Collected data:
☆ ☆ ☆ ☆ ☆ ☆ ☆

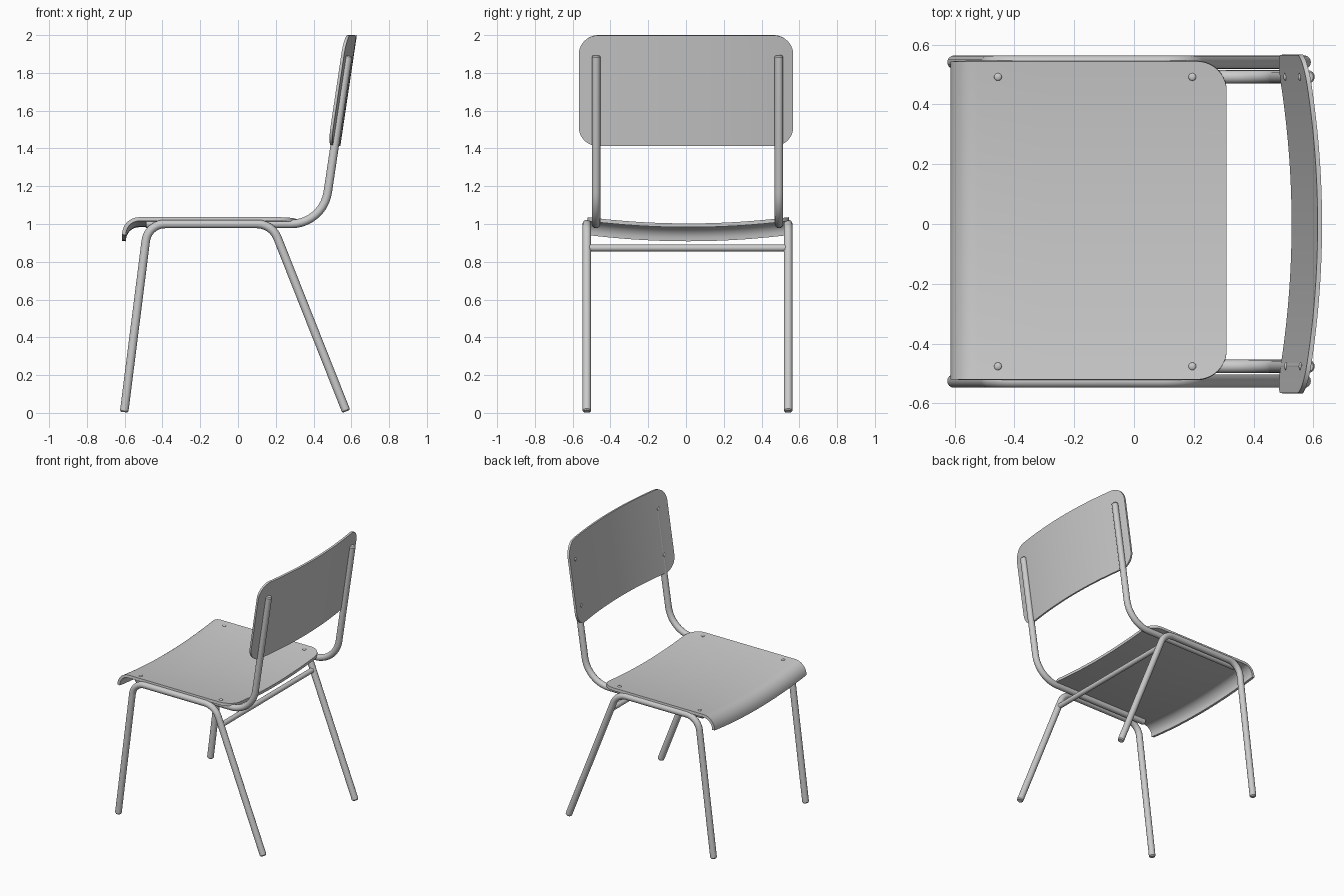
import bpy, bmesh, math
from mathutils import Vector

cube = bpy.data.objects.get("Cube")
if cube:
    bpy.data.objects.remove(cube)

grey = bpy.data.materials.new("light grey")
grey.use_nodes = True
grey.diffuse_color = (0.6, 0.6, 0.6, 1)
grey.node_tree.nodes["Principled BSDF"].inputs["Base Color"].default_value = (0.6, 0.6, 0.6, 1)

SHIFT = 0.008      # frame offset across the chair
TUBE = 0.0225      # tube radius
LEG_Y, RAIL_Y = 0.533, 0.484


def select_only(obj):
    bpy.ops.object.select_all(action='DESELECT')
    obj.select_set(True)
    bpy.context.view_layer.objects.active = obj


def finish(obj):
    select_only(obj)
    obj.data.materials.clear()
    obj.data.materials.append(grey)
    bpy.ops.object.shade_smooth_by_angle(angle=math.radians(35))


def fillet(prev, corner, nxt, length, steps=10):
    """Circular bend that replaces a corner, given its tangent length."""
    p, c, n = Vector(prev), Vector(corner), Vector(nxt)
    d1, d2 = (p - c).normalized(), (n - c).normalized()
    half = d1.angle(d2) / 2
    radius = length * math.tan(half)
    centre = c + (d1 + d2).normalized() * length / math.cos(half)
    a, b = c + d1 * length - centre, c + d2 * length - centre
    return [centre + a.normalized().slerp(b.normalized(), i / steps) * radius
            for i in range(steps + 1)]


def bent_path(points, lengths):
    path = [Vector(points[0])]
    for i, length in enumerate(lengths):
        path += fillet(points[i], points[i + 1], points[i + 2], length)
    return path + [Vector(points[-1])]


def tube(name, path, radius):
    """Round tube with slightly softened ends."""
    tip = radius * 0.3
    start = path[0] + (path[1] - path[0]).normalized() * tip
    end = path[-1] + (path[-2] - path[-1]).normalized() * tip
    pts = [path[0], start] + path[1:-1] + [end, path[-1]]
    curve = bpy.data.curves.new(name, 'CURVE')
    curve.dimensions = '3D'
    curve.bevel_depth = radius
    curve.bevel_resolution = 6
    curve.use_fill_caps = True
    spline = curve.splines.new('POLY')
    spline.points.add(len(pts) - 1)
    for point, co in zip(spline.points, pts):
        point.co = (*co, 1)
    spline.points[0].radius = spline.points[-1].radius = 0.75
    obj = bpy.data.objects.new(name, curve)
    bpy.context.collection.objects.link(obj)
    select_only(obj)
    bpy.ops.object.convert(target='MESH')
    finish(bpy.context.object)


def sheet(name, stations, half_y, bow, thickness, columns=32):
    """Bowed panel: stations are (x, z, half width), bow is the offset at the middle."""
    bm = bmesh.new()
    rows = []
    for x, z, w in stations:
        row = []
        for j in range(columns + 1):
            y = w * (2 * j / columns - 1)
            k = 1 - (y / half_y) ** 2
            row.append(bm.verts.new((x + bow[0] * k, y, z + bow[1] * k)))
        rows.append(row)
    for a, b in zip(rows, rows[1:]):
        for j in range(columns):
            bm.faces.new((a[j], b[j], b[j + 1], a[j + 1]))
    mesh = bpy.data.meshes.new(name)
    bm.to_mesh(mesh)
    bm.free()
    obj = bpy.data.objects.new(name, mesh)
    bpy.context.collection.objects.link(obj)
    select_only(obj)
    mod = obj.modifiers.new("thickness", 'SOLIDIFY')
    mod.thickness = thickness
    mod.offset = -1
    bpy.ops.object.modifier_apply(modifier=mod.name)
    finish(obj)
    return obj


def bolt(name, location, tilt):
    bpy.ops.mesh.primitive_uv_sphere_add(segments=16, ring_count=8, radius=0.013,
                                         location=location, rotation=(0, tilt, 0))
    obj = bpy.context.object
    obj.name = name
    obj.scale.z = 0.5
    finish(obj)


# Corner rounding as (distance from the edge, loss of half width)
ROUND = 0.1
corner = [(ROUND * (1 - math.sin(a)), ROUND * (1 - math.cos(a)))
          for a in (math.pi / 2 * i / 10 for i in range(11))]

# Side frames: one bent tube for both legs, one for the seat rail and back post
for side, label in ((1, "left"), (-1, "right")):
    y = SHIFT + side * LEG_Y
    legs = [(-0.603, y, 0.004), (-0.477, y, 1.0), (0.18, y, 1.0), (0.573, y, 0.008)]
    tube(label + "_legs", bent_path(legs, (0.09, 0.08)), TUBE)
    y = SHIFT + side * RAIL_Y
    post = [(-0.49, y, 1.0), (0.45, y, 1.0), (0.583, y, 1.892)]
    tube(label + "_back_post", bent_path(post, (0.17,)), TUBE)

# Cross bar between the rear legs
tube("cross_bar", [Vector((0.23, SHIFT - LEG_Y, 0.873)), Vector((0.23, SHIFT + LEG_Y, 0.873))], 0.018)

# Seat: rolled front lip, sagging middle, rounded rear corners
SEAT_Y, SEAT_TOP, SEAT_REAR, SAG = 0.532, 1.036, 0.31, 0.033
lip = bent_path([(-0.614, 0, 0.944), (-0.603, 0, SEAT_TOP), (SEAT_REAR, 0, SEAT_TOP)], (0.08,))
stations = [(p.x, p.z, SEAT_Y) for p in lip[:-1]]
stations += [(x, SEAT_TOP, SEAT_Y) for x in (-0.3, -0.1, 0.1)]
stations += [(SEAT_REAR - d, SEAT_TOP, SEAT_Y - w) for d, w in corner]
seat = sheet("seat", stations, SEAT_Y, (0, -SAG), 0.02)
seat.location.y = 0.012

# Backrest: leaning panel bowed backwards, all corners rounded
BACK_Y, LOW, HIGH, LEAN, BOW = 0.565, 1.415, 2.0, 0.149, 0.052
heights = [(LOW + d, BACK_Y - w) for d, w in reversed(corner)]
heights += [(HIGH - d, BACK_Y - w) for d, w in corner]


def back_x(z):
    return 0.475 + LEAN * (z - LOW)


sheet("backrest", [(back_x(z), z, w) for z, w in heights], BACK_Y, (BOW, 0), 0.015)

# Bolt heads on the seat and backrest
for side, label in ((1, "left"), (-1, "right")):
    y = SHIFT + side * RAIL_Y
    seat_z = SEAT_TOP - SAG * (1 - ((y - 0.012) / SEAT_Y) ** 2)
    for x, place in ((-0.455, "front"), (0.195, "rear")):
        bolt(f"{label}_{place}_seat_bolt", (x, y, seat_z), 0)
    dip = BOW * (1 - (y / BACK_Y) ** 2)
    for z, place in ((1.54, "lower"), (1.865, "upper")):
        bolt(f"{label}_{place}_back_bolt", (back_x(z) + dip, y, z), math.pi / 2)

☆ ☆ ☆ ☆ ☆ ☆ ☆

== ASSIGNMENT ==
Please print the lines above exactly, beginning at the first line of the entries and ending at the line holding "grey.diffuse_color = (0.6, 0.6, 0.6, 1)", and leave the pictures out.

== RESPONSE TO THIS EXERCISE ==
import bpy, bmesh, math
from mathutils import Vector

cube = bpy.data.objects.get("Cube")
if cube:
    bpy.data.objects.remove(cube)

grey = bpy.data.materials.new("light grey")
grey.use_nodes = True
grey.diffuse_color = (0.6, 0.6, 0.6, 1)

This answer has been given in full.